Extract from the entries below, exactly as given, only the lines from the line containing "pads.append(pad)" to the line containing "bpy.ops.object.shade_smooth_by_angle(angle=math.radians(35))", both lines included.

Stored data entries
Start of Block
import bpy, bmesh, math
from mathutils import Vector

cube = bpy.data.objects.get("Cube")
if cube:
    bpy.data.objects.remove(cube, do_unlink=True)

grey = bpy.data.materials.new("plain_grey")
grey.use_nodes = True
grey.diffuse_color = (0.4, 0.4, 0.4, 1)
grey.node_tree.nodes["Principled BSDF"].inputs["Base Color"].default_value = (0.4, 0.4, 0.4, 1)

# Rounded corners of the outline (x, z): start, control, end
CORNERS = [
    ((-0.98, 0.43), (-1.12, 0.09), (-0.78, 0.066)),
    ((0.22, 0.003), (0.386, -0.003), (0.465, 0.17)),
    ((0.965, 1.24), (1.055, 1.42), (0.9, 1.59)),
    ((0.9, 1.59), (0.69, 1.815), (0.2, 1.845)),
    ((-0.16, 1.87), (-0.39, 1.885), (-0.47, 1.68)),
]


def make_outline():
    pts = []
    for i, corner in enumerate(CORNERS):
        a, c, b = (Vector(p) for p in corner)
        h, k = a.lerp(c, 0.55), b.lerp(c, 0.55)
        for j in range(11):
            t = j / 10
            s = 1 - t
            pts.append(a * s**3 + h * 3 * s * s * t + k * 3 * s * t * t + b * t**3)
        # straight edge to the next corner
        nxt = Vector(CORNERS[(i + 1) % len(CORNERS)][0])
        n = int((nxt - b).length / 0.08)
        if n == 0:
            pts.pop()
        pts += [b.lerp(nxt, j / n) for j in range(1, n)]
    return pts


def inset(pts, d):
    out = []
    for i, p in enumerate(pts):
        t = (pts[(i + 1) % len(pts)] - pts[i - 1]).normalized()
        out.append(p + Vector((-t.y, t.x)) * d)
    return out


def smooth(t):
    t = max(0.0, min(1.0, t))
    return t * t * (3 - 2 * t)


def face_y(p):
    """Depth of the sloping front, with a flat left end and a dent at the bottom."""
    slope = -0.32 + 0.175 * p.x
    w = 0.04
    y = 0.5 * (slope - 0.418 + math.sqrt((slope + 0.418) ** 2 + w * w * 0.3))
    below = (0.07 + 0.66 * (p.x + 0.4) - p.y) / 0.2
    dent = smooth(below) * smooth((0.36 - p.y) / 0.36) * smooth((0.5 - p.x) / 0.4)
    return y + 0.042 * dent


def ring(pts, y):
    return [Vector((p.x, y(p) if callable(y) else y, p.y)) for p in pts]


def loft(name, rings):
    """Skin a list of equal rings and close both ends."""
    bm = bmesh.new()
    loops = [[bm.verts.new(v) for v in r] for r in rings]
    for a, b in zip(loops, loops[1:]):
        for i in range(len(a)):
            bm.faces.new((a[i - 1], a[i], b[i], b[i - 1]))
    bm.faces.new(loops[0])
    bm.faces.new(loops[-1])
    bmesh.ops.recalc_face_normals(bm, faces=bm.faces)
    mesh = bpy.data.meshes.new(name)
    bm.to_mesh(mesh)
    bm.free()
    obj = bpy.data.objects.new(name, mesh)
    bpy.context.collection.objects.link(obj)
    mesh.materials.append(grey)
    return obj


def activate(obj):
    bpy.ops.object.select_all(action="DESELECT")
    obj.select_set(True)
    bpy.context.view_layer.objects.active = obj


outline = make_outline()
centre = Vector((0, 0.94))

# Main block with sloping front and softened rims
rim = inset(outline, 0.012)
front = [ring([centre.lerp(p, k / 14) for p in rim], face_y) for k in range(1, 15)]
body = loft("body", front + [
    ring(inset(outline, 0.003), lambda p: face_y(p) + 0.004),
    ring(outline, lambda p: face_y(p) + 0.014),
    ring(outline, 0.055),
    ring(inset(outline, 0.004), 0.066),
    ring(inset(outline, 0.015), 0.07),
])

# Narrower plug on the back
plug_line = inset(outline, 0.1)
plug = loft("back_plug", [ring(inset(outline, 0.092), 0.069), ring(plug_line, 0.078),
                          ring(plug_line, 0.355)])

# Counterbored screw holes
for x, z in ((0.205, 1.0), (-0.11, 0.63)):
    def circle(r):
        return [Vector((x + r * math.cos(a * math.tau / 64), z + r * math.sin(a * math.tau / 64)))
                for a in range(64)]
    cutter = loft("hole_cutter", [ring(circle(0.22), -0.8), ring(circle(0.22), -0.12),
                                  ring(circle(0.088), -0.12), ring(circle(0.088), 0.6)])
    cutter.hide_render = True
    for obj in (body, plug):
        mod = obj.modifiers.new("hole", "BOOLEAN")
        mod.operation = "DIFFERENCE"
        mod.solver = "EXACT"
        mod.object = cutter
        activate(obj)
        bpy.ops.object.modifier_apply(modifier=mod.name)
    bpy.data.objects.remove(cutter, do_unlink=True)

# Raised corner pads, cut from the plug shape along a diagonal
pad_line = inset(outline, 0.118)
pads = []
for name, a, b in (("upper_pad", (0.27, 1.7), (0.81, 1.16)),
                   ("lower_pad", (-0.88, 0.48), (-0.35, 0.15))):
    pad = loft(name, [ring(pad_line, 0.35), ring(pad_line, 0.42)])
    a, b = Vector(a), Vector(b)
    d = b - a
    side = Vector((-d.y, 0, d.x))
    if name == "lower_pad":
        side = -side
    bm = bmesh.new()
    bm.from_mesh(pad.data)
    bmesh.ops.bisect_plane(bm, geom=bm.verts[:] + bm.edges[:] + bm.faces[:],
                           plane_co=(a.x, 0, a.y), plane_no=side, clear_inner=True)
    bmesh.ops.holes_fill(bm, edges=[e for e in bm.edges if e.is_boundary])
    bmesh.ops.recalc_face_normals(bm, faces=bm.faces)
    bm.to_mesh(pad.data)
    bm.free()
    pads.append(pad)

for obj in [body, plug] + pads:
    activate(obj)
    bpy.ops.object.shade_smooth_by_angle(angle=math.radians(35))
End of Block
Start of Block
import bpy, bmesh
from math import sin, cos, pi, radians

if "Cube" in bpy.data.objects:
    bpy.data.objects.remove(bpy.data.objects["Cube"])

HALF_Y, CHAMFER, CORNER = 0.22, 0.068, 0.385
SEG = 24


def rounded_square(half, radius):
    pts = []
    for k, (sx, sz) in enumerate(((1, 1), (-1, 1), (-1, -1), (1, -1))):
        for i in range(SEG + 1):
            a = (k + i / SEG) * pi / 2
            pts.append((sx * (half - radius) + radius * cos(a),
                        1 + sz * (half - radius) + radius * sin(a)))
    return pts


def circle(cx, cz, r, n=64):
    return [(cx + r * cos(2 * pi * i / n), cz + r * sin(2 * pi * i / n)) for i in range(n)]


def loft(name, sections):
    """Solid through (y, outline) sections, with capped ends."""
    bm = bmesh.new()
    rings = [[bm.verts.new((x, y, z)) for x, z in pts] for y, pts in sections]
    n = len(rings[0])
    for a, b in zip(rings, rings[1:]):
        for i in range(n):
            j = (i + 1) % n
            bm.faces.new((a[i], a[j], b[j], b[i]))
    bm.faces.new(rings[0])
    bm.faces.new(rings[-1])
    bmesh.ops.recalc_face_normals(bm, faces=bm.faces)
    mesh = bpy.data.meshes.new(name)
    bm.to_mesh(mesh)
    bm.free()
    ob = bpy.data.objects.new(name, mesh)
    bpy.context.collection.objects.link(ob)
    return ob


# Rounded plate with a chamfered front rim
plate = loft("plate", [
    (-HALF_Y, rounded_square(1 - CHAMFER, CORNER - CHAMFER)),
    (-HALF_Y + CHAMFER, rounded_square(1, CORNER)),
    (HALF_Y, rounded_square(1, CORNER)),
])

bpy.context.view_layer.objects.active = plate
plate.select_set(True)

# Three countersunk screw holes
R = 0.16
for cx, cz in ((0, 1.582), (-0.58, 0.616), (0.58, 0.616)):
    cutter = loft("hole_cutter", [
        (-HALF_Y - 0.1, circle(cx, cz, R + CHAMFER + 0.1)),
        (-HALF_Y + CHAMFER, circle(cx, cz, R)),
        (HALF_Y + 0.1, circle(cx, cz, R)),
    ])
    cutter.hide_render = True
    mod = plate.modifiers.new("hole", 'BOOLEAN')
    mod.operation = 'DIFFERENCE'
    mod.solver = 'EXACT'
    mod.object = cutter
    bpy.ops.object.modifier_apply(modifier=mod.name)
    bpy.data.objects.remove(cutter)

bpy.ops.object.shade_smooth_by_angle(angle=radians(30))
End of Block
Start of Block
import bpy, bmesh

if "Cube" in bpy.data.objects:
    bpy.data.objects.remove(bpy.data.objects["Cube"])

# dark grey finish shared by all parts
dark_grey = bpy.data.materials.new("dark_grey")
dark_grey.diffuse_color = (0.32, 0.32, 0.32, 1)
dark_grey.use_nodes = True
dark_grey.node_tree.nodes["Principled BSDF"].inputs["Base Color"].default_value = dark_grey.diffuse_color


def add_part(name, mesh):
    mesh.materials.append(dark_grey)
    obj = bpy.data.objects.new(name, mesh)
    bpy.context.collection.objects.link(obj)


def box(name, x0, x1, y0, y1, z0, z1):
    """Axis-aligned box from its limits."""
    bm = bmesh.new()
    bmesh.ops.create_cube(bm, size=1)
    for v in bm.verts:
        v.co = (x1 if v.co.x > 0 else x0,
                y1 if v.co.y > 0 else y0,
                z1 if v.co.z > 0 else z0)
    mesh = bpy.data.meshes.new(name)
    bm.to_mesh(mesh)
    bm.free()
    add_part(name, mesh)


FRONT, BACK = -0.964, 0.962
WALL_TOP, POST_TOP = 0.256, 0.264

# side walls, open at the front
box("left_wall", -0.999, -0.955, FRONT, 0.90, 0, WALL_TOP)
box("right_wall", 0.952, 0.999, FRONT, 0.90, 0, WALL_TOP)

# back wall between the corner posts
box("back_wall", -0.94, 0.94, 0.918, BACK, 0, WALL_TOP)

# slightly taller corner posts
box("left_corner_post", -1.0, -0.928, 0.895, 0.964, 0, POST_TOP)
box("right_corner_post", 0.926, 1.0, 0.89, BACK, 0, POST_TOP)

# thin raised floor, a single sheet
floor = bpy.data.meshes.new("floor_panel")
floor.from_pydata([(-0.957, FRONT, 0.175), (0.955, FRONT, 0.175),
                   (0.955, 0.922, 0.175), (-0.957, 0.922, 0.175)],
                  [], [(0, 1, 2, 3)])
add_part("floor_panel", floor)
End of Block
**Solution to this problem:**
    pads.append(pad)

for obj in [body, plug] + pads:
    activate(obj)
    bpy.ops.object.shade_smooth_by_angle(angle=math.radians(35))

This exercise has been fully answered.